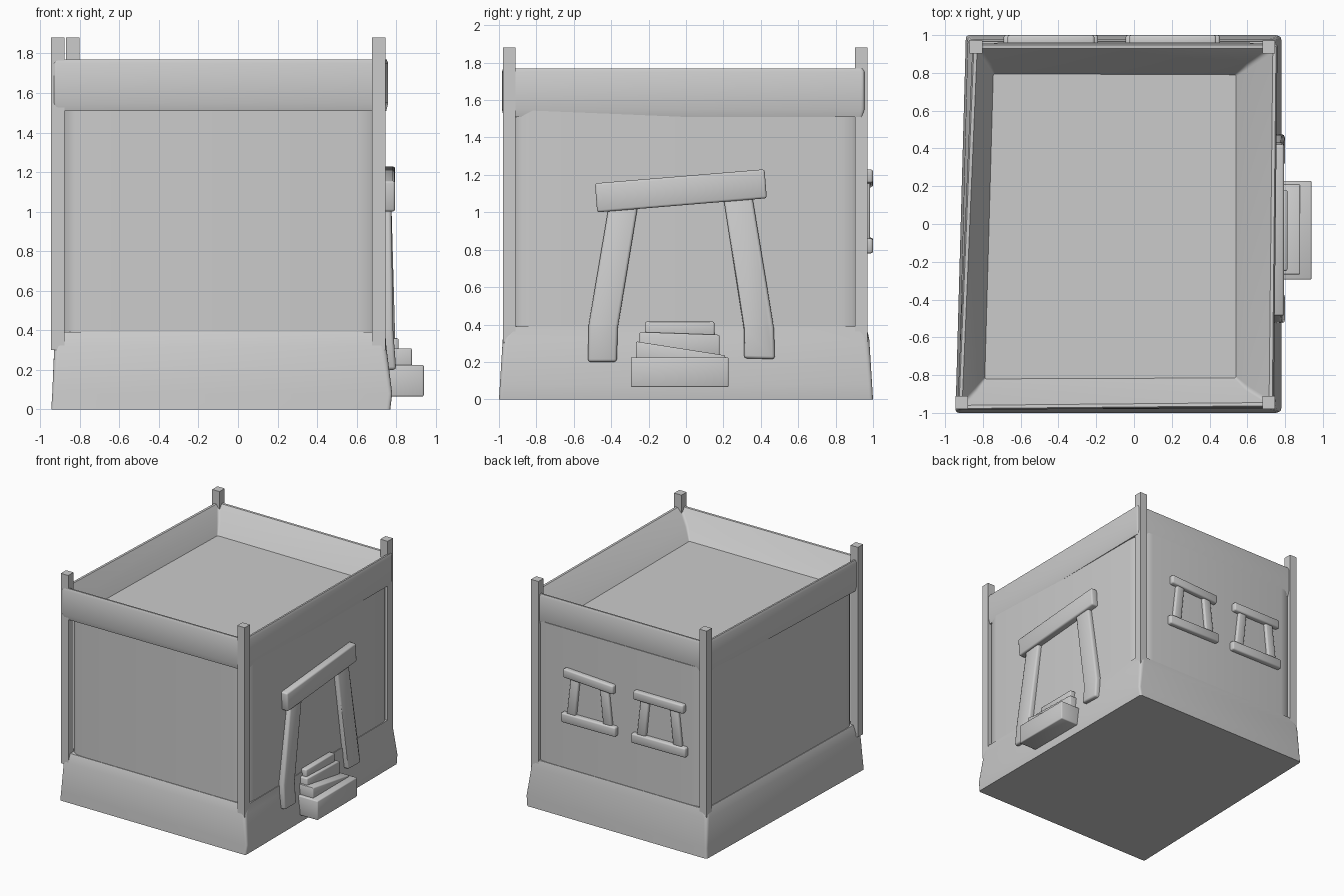
import bpy, bmesh, math
from mathutils import Vector

if "Cube" in bpy.data.objects:
    bpy.data.objects.remove(bpy.data.objects["Cube"])


def finish(name, bm, angle=35, bevel=0.0):
    bmesh.ops.recalc_face_normals(bm, faces=bm.faces)
    me = bpy.data.meshes.new(name)
    bm.to_mesh(me)
    bm.free()
    ob = bpy.data.objects.new(name, me)
    bpy.context.collection.objects.link(ob)
    bpy.ops.object.select_all(action='DESELECT')
    bpy.context.view_layer.objects.active = ob
    ob.select_set(True)
    if bevel:
        m = ob.modifiers.new("soft_edges", 'BEVEL')
        m.width, m.segments, m.limit_method = bevel, 2, 'ANGLE'
        bpy.ops.object.modifier_apply(modifier=m.name)
    bpy.ops.object.shade_smooth_by_angle(angle=math.radians(angle))
    return ob


def rounded(corners, r, n=5):
    """Outline of a quad with rounded corners."""
    c = [Vector(p) for p in corners]
    out = []
    for i, p in enumerate(c):
        a = p + (c[i - 1] - p).normalized() * r
        b = p + (c[(i + 1) % len(c)] - p).normalized() * r
        for k in range(n):
            t = k / (n - 1)
            out.append(a * (1 - t) ** 2 + p * 2 * t * (1 - t) + b * t * t)
    return out


def inset(corners, d):
    s = [(1, 1), (-1, 1), (-1, -1), (1, -1)]
    return [(x + sx * d, y + sy * d) for (x, y), (sx, sy) in zip(corners, s)]


def loft(name, sections, angle=35):
    """Skin a stack of (corners, corner radius, height) outlines."""
    bm = bmesh.new()
    rings = [[bm.verts.new((p.x, p.y, z)) for p in rounded(c, r)] for c, r, z in sections]
    for lo, hi in zip(rings, rings[1:]):
        for i in range(len(lo)):
            j = (i + 1) % len(lo)
            bm.faces.new((lo[i], lo[j], hi[j], hi[i]))
    bm.faces.new(rings[0])
    bm.faces.new(rings[-1])
    return finish(name, bm, angle)


def plank(name, outline, axis, back, bevel=0.015):
    """Slab with (along, height, front depth) outline, standing out along x or y."""
    bm = bmesh.new()
    put = (lambda u, z, d: (d, u, z)) if axis == 'x' else (lambda u, z, d: (u, d, z))
    f = [bm.verts.new(put(u, z, d)) for u, z, d in outline]
    b = [bm.verts.new(put(u, z, back)) for u, z, d in outline]
    bm.faces.new(f)
    bm.faces.new(b)
    for i in range(len(f)):
        j = (i + 1) % len(f)
        bm.faces.new((f[i], f[j], b[j], b[i]))
    return finish(name, bm, 50, bevel)


# Flared foundation
loft("foundation", [
    ([(-.945, -1), (.77, -1), (.77, 1), (-.89, 1)], .02, 0),
    ([(-.94, -.995), (.78, -.995), (.78, .995), (-.885, .995)], .02, .08),
    ([(-.93, -.98), (.75, -.98), (.75, .98), (-.88, .98)], .03, .32),
    ([(-.905, -.955), (.745, -.955), (.745, .965), (-.855, .965)], .05, .39)])

# Walls with rounded corners
wall = [(-.90, -.95), (.74, -.95), (.74, .96), (-.85, .96)]
loft("walls", [(wall, .13, .35), (wall, .13, 1.55)])

# Parapet sloping in to a sunken roof
rim = [(-.935, -.985), (.74, -.97), (.76, .955), (-.855, .955)]
floor = [(-.79, -.82), (.54, -.815), (.54, .79), (-.745, .795)]
mid = [(-.84, -.885), (.61, -.88), (.61, .845), (-.775, .85)]
loft("parapet_roof", [
    (inset(rim, .01), .02, 1.51), (rim, .02, 1.55), (rim, .02, 1.75),
    (inset(rim, .008), .02, 1.77), (inset(rim, .025), .02, 1.768),
    (mid, .02, 1.655), (floor, .01, 1.57)], 28)

# Square corner posts
for label, x, y in (("front_left", -.912, -.945), ("front_right", .713, -.945),
                    ("back_right", .713, .937), ("back_left", -.836, .937)):
    h = .034
    plank(label + "_post", [(x - h, .30, y - h), (x + h, .30, y - h),
                            (x + h, 1.88, y - h), (x - h, 1.88, y - h)], 'y', y + h, 0)

# Door frame on the right side
plank("door_jamb_front", [(-.525, .20, .80), (-.37, .20, .80), (-.365, .38, .785),
                          (-.255, 1.05, .775), (-.41, 1.05, .775), (-.52, .40, .785)], 'x', .71)
plank("door_jamb_back", [(.31, .22, .80), (.475, .215, .80), (.47, .38, .785),
                         (.355, 1.08, .775), (.20, 1.08, .775), (.31, .37, .785)], 'x', .71)
plank("door_lintel", [(-.475, 1.0, .795), (.432, 1.075, .795),
                      (.42, 1.23, .795), (-.487, 1.155, .795)], 'x', .72, .012)

# Door steps, each smaller than the one below
for i, (y0, y1, zb, zl, zr, x) in enumerate((
        (-.295, .228, .065, .225, .225, .94), (-.268, .21, .20, .31, .235, .88),
        (-.248, .18, .23, .36, .345, .812), (-.22, .152, .33, .415, .415, .785))):
    plank(f"step_{i + 1}", [(y0, zb, x), (y1, zb, x), (y1, zr, x), (y0, zl, x)], 'x', .71, .008)

# Two window frames on the back
for i, (cx, tilt) in enumerate(((.205, .012), (-.44, 0))):
    n = f"window_{i + 1}"
    plank(n + "_sill", [(cx - .25, .785, 1), (cx + .25, .78, 1),
                        (cx + .25, .86, 1), (cx - .25, .865, 1)], 'y', .93, .012)
    plank(n + "_lintel", [(cx - .23, 1.145 - tilt, 1), (cx + .23, 1.145 + tilt, 1),
                          (cx + .23, 1.218 + tilt, 1), (cx - .23, 1.218 - tilt, 1)], 'y', .93, .012)
    for s in (-1, 1):
        plank(n + ("_jamb_left" if s > 0 else "_jamb_right"),
              [(cx + s * .21, .83, .985), (cx + s * .13, .83, .985),
               (cx + s * .095, 1.17, .985), (cx + s * .17, 1.17, .985)], 'y', .93, .012)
● ● ●
▸ **What you need to do**: Leaving out the pictures, output each line above exactly as it is.

▸ **Answer to the problem**:
import bpy, bmesh, math
from mathutils import Vector

if "Cube" in bpy.data.objects:
    bpy.data.objects.remove(bpy.data.objects["Cube"])


def finish(name, bm, angle=35, bevel=0.0):
    bmesh.ops.recalc_face_normals(bm, faces=bm.faces)
    me = bpy.data.meshes.new(name)
    bm.to_mesh(me)
    bm.free()
    ob = bpy.data.objects.new(name, me)
    bpy.context.collection.objects.link(ob)
    bpy.ops.object.select_all(action='DESELECT')
    bpy.context.view_layer.objects.active = ob
    ob.select_set(True)
    if bevel:
        m = ob.modifiers.new("soft_edges", 'BEVEL')
        m.width, m.segments, m.limit_method = bevel, 2, 'ANGLE'
        bpy.ops.object.modifier_apply(modifier=m.name)
    bpy.ops.object.shade_smooth_by_angle(angle=math.radians(angle))
    return ob


def rounded(corners, r, n=5):
    """Outline of a quad with rounded corners."""
    c = [Vector(p) for p in corners]
    out = []
    for i, p in enumerate(c):
        a = p + (c[i - 1] - p).normalized() * r
        b = p + (c[(i + 1) % len(c)] - p).normalized() * r
        for k in range(n):
            t = k / (n - 1)
            out.append(a * (1 - t) ** 2 + p * 2 * t * (1 - t) + b * t * t)
    return out


def inset(corners, d):
    s = [(1, 1), (-1, 1), (-1, -1), (1, -1)]
    return [(x + sx * d, y + sy * d) for (x, y), (sx, sy) in zip(corners, s)]


def loft(name, sections, angle=35):
    """Skin a stack of (corners, corner radius, height) outlines."""
    bm = bmesh.new()
    rings = [[bm.verts.new((p.x, p.y, z)) for p in rounded(c, r)] for c, r, z in sections]
    for lo, hi in zip(rings, rings[1:]):
        for i in range(len(lo)):
            j = (i + 1) % len(lo)
            bm.faces.new((lo[i], lo[j], hi[j], hi[i]))
    bm.faces.new(rings[0])
    bm.faces.new(rings[-1])
    return finish(name, bm, angle)


def plank(name, outline, axis, back, bevel=0.015):
    """Slab with (along, height, front depth) outline, standing out along x or y."""
    bm = bmesh.new()
    put = (lambda u, z, d: (d, u, z)) if axis == 'x' else (lambda u, z, d: (u, d, z))
    f = [bm.verts.new(put(u, z, d)) for u, z, d in outline]
    b = [bm.verts.new(put(u, z, back)) for u, z, d in outline]
    bm.faces.new(f)
    bm.faces.new(b)
    for i in range(len(f)):
        j = (i + 1) % len(f)
        bm.faces.new((f[i], f[j], b[j], b[i]))
    return finish(name, bm, 50, bevel)


# Flared foundation
loft("foundation", [
    ([(-.945, -1), (.77, -1), (.77, 1), (-.89, 1)], .02, 0),
    ([(-.94, -.995), (.78, -.995), (.78, .995), (-.885, .995)], .02, .08),
    ([(-.93, -.98), (.75, -.98), (.75, .98), (-.88, .98)], .03, .32),
    ([(-.905, -.955), (.745, -.955), (.745, .965), (-.855, .965)], .05, .39)])

# Walls with rounded corners
wall = [(-.90, -.95), (.74, -.95), (.74, .96), (-.85, .96)]
loft("walls", [(wall, .13, .35), (wall, .13, 1.55)])

# Parapet sloping in to a sunken roof
rim = [(-.935, -.985), (.74, -.97), (.76, .955), (-.855, .955)]
floor = [(-.79, -.82), (.54, -.815), (.54, .79), (-.745, .795)]
mid = [(-.84, -.885), (.61, -.88), (.61, .845), (-.775, .85)]
loft("parapet_roof", [
    (inset(rim, .01), .02, 1.51), (rim, .02, 1.55), (rim, .02, 1.75),
    (inset(rim, .008), .02, 1.77), (inset(rim, .025), .02, 1.768),
    (mid, .02, 1.655), (floor, .01, 1.57)], 28)

# Square corner posts
for label, x, y in (("front_left", -.912, -.945), ("front_right", .713, -.945),
                    ("back_right", .713, .937), ("back_left", -.836, .937)):
    h = .034
    plank(label + "_post", [(x - h, .30, y - h), (x + h, .30, y - h),
                            (x + h, 1.88, y - h), (x - h, 1.88, y - h)], 'y', y + h, 0)

# Door frame on the right side
plank("door_jamb_front", [(-.525, .20, .80), (-.37, .20, .80), (-.365, .38, .785),
                          (-.255, 1.05, .775), (-.41, 1.05, .775), (-.52, .40, .785)], 'x', .71)
plank("door_jamb_back", [(.31, .22, .80), (.475, .215, .80), (.47, .38, .785),
                         (.355, 1.08, .775), (.20, 1.08, .775), (.31, .37, .785)], 'x', .71)
plank("door_lintel", [(-.475, 1.0, .795), (.432, 1.075, .795),
                      (.42, 1.23, .795), (-.487, 1.155, .795)], 'x', .72, .012)

# Door steps, each smaller than the one below
for i, (y0, y1, zb, zl, zr, x) in enumerate((
        (-.295, .228, .065, .225, .225, .94), (-.268, .21, .20, .31, .235, .88),
        (-.248, .18, .23, .36, .345, .812), (-.22, .152, .33, .415, .415, .785))):
    plank(f"step_{i + 1}", [(y0, zb, x), (y1, zb, x), (y1, zr, x), (y0, zl, x)], 'x', .71, .008)

# Two window frames on the back
for i, (cx, tilt) in enumerate(((.205, .012), (-.44, 0))):
    n = f"window_{i + 1}"
    plank(n + "_sill", [(cx - .25, .785, 1), (cx + .25, .78, 1),
                        (cx + .25, .86, 1), (cx - .25, .865, 1)], 'y', .93, .012)
    plank(n + "_lintel", [(cx - .23, 1.145 - tilt, 1), (cx + .23, 1.145 + tilt, 1),
                          (cx + .23, 1.218 + tilt, 1), (cx - .23, 1.218 - tilt, 1)], 'y', .93, .012)
    for s in (-1, 1):
        plank(n + ("_jamb_left" if s > 0 else "_jamb_right"),
              [(cx + s * .21, .83, .985), (cx + s * .13, .83, .985),
               (cx + s * .095, 1.17, .985), (cx + s * .17, 1.17, .985)], 'y', .93, .012)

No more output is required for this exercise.